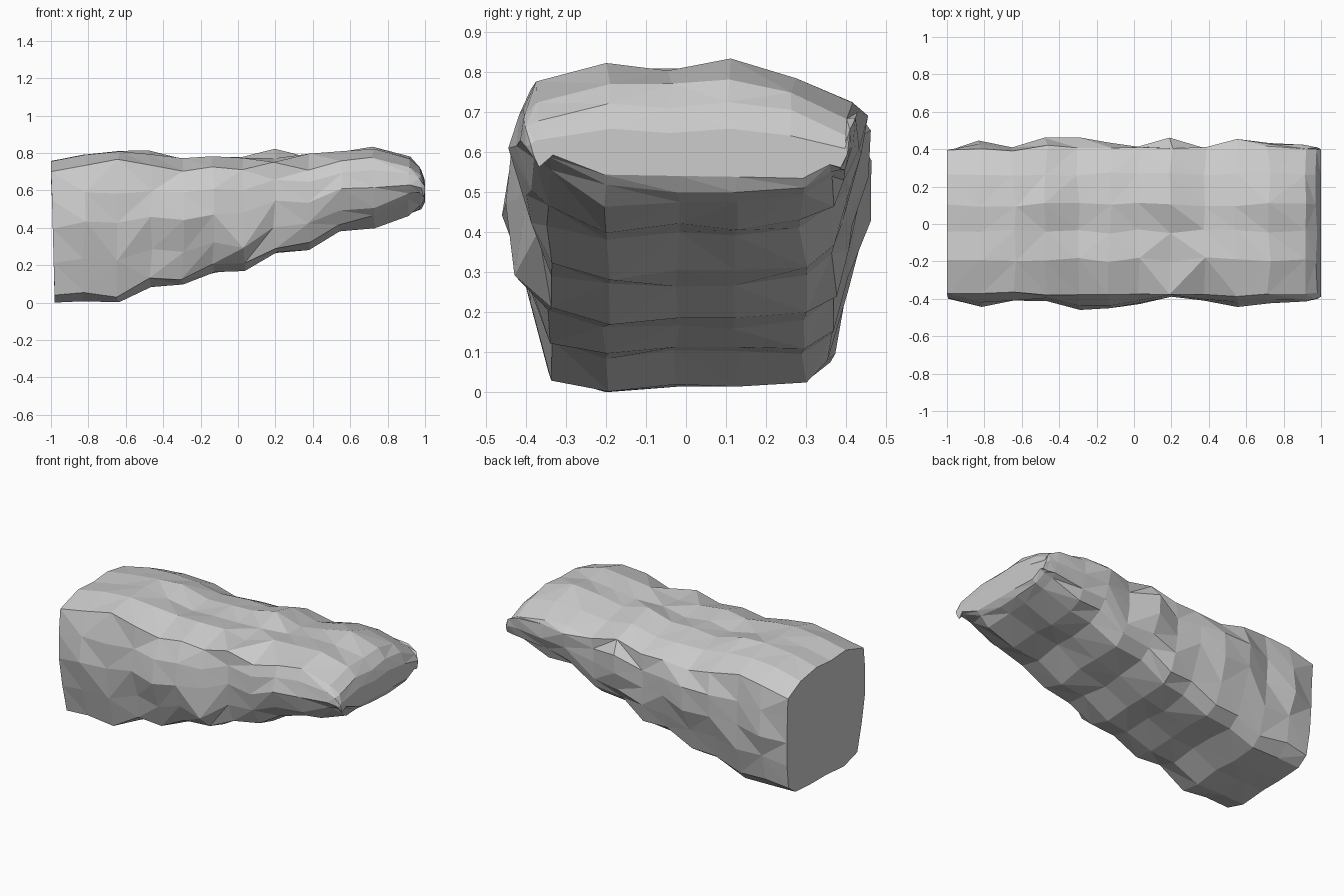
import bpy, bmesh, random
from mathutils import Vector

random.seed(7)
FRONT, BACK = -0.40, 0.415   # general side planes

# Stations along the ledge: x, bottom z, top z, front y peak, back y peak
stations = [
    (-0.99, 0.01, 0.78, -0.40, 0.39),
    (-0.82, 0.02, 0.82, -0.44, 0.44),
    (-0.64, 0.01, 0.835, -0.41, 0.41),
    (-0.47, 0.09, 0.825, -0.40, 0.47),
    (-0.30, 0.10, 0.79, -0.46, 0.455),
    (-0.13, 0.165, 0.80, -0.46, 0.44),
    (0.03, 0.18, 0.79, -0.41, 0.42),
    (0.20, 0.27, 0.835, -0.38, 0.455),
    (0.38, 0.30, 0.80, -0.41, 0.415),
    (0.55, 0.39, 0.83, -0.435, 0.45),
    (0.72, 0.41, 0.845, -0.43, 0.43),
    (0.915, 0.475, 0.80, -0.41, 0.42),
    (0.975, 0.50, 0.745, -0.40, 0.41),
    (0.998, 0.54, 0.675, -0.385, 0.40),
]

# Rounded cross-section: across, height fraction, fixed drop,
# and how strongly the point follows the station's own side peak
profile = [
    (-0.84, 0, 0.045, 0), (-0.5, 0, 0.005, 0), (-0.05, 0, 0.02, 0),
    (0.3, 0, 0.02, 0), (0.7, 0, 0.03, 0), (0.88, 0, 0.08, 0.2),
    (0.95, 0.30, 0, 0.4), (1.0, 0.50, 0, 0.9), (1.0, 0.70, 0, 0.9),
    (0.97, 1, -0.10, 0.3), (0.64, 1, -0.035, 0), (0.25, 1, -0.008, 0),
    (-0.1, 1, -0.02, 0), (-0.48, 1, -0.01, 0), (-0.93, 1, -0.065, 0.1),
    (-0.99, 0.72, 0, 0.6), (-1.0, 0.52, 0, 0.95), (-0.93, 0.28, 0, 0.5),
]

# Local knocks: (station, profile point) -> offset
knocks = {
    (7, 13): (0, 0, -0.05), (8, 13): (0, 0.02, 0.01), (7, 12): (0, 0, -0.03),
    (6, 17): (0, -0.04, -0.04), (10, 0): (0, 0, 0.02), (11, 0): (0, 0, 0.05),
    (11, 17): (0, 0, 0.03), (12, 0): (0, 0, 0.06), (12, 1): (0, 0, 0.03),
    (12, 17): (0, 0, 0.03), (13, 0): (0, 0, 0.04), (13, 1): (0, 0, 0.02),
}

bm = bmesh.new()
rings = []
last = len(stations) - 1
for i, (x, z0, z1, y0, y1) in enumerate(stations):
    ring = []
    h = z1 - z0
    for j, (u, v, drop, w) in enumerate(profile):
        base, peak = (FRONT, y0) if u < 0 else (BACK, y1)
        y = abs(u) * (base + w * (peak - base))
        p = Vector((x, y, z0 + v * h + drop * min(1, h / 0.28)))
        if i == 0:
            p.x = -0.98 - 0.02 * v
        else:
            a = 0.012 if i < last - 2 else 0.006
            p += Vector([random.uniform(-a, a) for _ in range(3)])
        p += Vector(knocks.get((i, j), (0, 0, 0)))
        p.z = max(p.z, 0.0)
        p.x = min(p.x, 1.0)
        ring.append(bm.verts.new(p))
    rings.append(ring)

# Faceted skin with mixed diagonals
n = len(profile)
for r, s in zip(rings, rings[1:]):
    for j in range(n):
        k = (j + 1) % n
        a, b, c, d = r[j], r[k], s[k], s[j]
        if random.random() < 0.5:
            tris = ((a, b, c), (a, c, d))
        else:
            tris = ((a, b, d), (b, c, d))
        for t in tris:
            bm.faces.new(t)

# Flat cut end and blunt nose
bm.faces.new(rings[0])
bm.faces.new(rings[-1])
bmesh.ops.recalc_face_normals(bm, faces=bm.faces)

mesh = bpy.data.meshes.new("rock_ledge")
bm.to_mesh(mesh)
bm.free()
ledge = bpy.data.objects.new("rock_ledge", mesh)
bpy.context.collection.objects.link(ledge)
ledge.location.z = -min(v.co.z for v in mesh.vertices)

### [WHAT YOU WILL DO]
Beginning with the line that holds "bm.faces.new(rings[-1])", copy the entries exactly to their last line, and leave out every earlier line.

### [RESULT FOR THIS EXERCISE]
bm.faces.new(rings[-1])
bmesh.ops.recalc_face_normals(bm, faces=bm.faces)

mesh = bpy.data.meshes.new("rock_ledge")
bm.to_mesh(mesh)
bm.free()
ledge = bpy.data.objects.new("rock_ledge", mesh)
bpy.context.collection.objects.link(ledge)
ledge.location.z = -min(v.co.z for v in mesh.vertices)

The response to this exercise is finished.